We were all vulnerable together, hoping and working for the same things – peace of mind, security, understanding.
That’s a sense of community – and it’s magic.
In her lecture at Canisius last month, executive consultant and author Eve Berry shared a career’s worth of insight explaining just what “community” really is and how we can build it. Community can develop in teams, families, workplaces and neighborhoods, where we feel connected to and invested in each other.
A sense of community isn’t always the result of a trauma, but Eve shared that chaos and confusion are a necessary step in building authentic community.
No matter the organizations – a team, a family, a neighborhood – community is built in 4 stages.
The Rocky Road to Community
Eve described how most organizations are stuck in one of the first two stages. In pseudo-community, we chat, we brainstorm and we leave. Pseudo-community is a superficial version of community, marked by small talk, where a lack of connection and trust leads to a fear of conflict.
In this comfortable but tenuous phase, change and confusion often inevitably cause conflict. Pseudo-community quickly slips into chaos, the second stage, where the need for power and control wins out over pseudo-relationships. In this stage, cliques form and leadership is resisted as people try to organize themselves out of chaos. An organization in chaos is easily recognized: meetings that feel pointless, secret networks where decisions are made, exclusive conversations, and a lack of trust and open communication are the hallmarks.
As a leader, our critical role is to lead our team through chaos to emptiness and to community. This doesn’t mean managing our way out – it means fully embracing the frustration, fear and lack of trust. In order to grow, organizations in chaos need to surrender. In this stage, Eve explains, members admit “I just can’t do this anymore; I can only change myself.”
Building Up from the Bottom
Leading members to a place where they relinquish control and admit their personal responsibility is the catalyst for building true community. To build community, shift their focus from their own agendas to a greater goal.
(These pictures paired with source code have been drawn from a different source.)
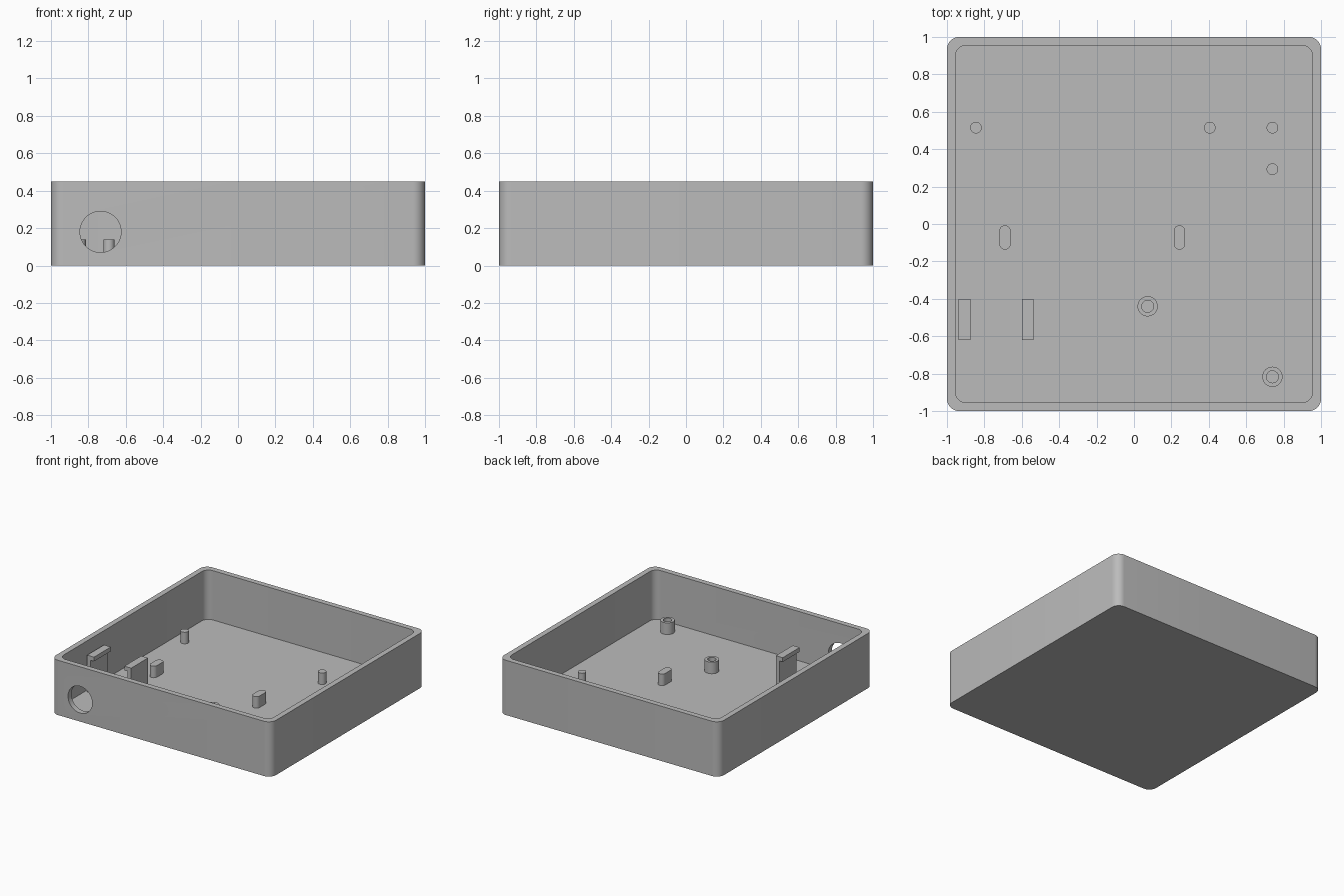
import bpy, bmesh, math
from mathutils import Matrix

if "Cube" in bpy.data.objects:
    bpy.data.objects.remove(bpy.data.objects["Cube"], do_unlink=True)

GREY = (0.5, 0.5, 0.5, 1)
grey = bpy.data.materials.new("plain grey plastic")
grey.use_nodes = True
grey.diffuse_color = GREY
grey.node_tree.nodes["Principled BSDF"].inputs["Base Color"].default_value = GREY

FLOOR, HEIGHT, WALL = 0.045, 0.45, 0.045
POST_TOP, CLIP_TOP = 0.14, 0.347
SINK = 0.01  # how far the fittings reach into the floor


def rounded(w, d, r, steps=8):
    """Outline of a w by d rectangle with corner radius r."""
    pts = []
    for i, (sx, sy) in enumerate([(1, 1), (-1, 1), (-1, -1), (1, -1)]):
        for k in range(steps + 1):
            a = math.pi / 2 * (i + k / steps)
            pts.append((sx * (w / 2 - r) + r * math.cos(a),
                        sy * (d / 2 - r) + r * math.sin(a)))
    return pts


def prism(name, outline, low, high, place=Matrix()):
    """Extrude an outline along z from low to high, then place it."""
    bm = bmesh.new()
    face = bm.faces.new([bm.verts.new((x, y, low)) for x, y in outline])
    side = bmesh.ops.extrude_face_region(bm, geom=[face])["geom"]
    top = [v for v in side if isinstance(v, bmesh.types.BMVert)]
    bmesh.ops.translate(bm, verts=top, vec=(0, 0, high - low))
    bmesh.ops.remove_doubles(bm, verts=bm.verts, dist=1e-5)
    bmesh.ops.transform(bm, matrix=place, verts=bm.verts)
    bmesh.ops.recalc_face_normals(bm, faces=bm.faces)
    mesh = bpy.data.meshes.new(name)
    bm.to_mesh(mesh)
    bm.free()
    mesh.materials.append(grey)
    obj = bpy.data.objects.new(name, mesh)
    bpy.context.collection.objects.link(obj)
    return obj


def activate(obj):
    bpy.ops.object.select_all(action="DESELECT")
    obj.select_set(True)
    bpy.context.view_layer.objects.active = obj


def smooth(obj):
    activate(obj)
    bpy.ops.object.shade_smooth_by_angle(angle=math.radians(30))


def cut(obj, cutter):
    cutter.hide_render = True
    mod = obj.modifiers.new("cut", "BOOLEAN")
    mod.operation, mod.solver, mod.object = "DIFFERENCE", "EXACT", cutter
    activate(obj)
    bpy.ops.object.modifier_apply(modifier=mod.name)
    bpy.data.objects.remove(cutter, do_unlink=True)


def at(x, y):
    return Matrix.Translation((x, y, 0))


# Open tray with a round socket hole in the front wall
tray = prism("tray", rounded(2, 2, 0.065), 0, HEIGHT)
inside = 2 - 2 * WALL
cut(tray, prism("cavity", rounded(inside, inside, 0.058), FLOOR, HEIGHT + 0.1))
socket = Matrix.Translation((-0.735, -1, 0.18)) @ Matrix.Rotation(math.pi / 2, 4, "X")
cut(tray, prism("socket_hole", rounded(0.22, 0.22, 0.11, 12), -0.1, 0.1, socket))
smooth(tray)

# Round locating pins
for i, (x, y) in enumerate([(-0.845, 0.515), (0.405, 0.515), (0.74, 0.515), (0.74, 0.293)]):
    smooth(prism(f"pin_{i + 1}", rounded(0.062, 0.062, 0.031), FLOOR - SINK, POST_TOP, at(x, y)))

# Oblong locating posts
for side, x in (("right", -0.69), ("left", 0.243)):
    smooth(prism(f"oblong_post_{side}", rounded(0.06, 0.13, 0.03),
                 FLOOR - SINK, POST_TOP, at(x, -0.072)))

# Hollow screw bosses
for side, x, y in (("middle", 0.073, -0.44), ("corner", 0.74, -0.817)):
    boss = prism(f"screw_boss_{side}", rounded(0.108, 0.108, 0.054),
                 FLOOR - SINK, POST_TOP, at(x, y))
    cut(boss, prism("bore", rounded(0.064, 0.064, 0.032), FLOOR, HEIGHT, at(x, y)))
    smooth(boss)

# Pair of clips with lips facing each other, either side of the socket
hook = [(0.168, FLOOR - SINK), (0.2, FLOOR - SINK), (0.2, CLIP_TOP),
        (0.138, CLIP_TOP), (0.138, CLIP_TOP - 0.035), (0.168, CLIP_TOP - 0.035)]
stand = Matrix.Translation((-0.737, -0.51, 0)) @ Matrix.Rotation(math.pi / 2, 4, "X")
for side, s in (("right", -1), ("left", 1)):
    prism(f"clip_{side}", [(s * x, z) for x, z in hook], -0.11, 0.11, stand)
The emptying process involves getting people together and forging honest and uncomfortable dialogue. Emptying takes “clearing the air” to a whole new level – allowing people to speak openly and deeply in a truly judgment-free zone. From the emptying process, a group develops a shared vision or goal. Effective community builders lead members into this new mindset, where members are authentic, take risks and support one another.
On a team or in the workplace, a sense of community is that magical feeling that you can trust one another. Though the process may be painful, true community is a powerful thing.
Have you ever been part of a true community? Share your story in our comments section below!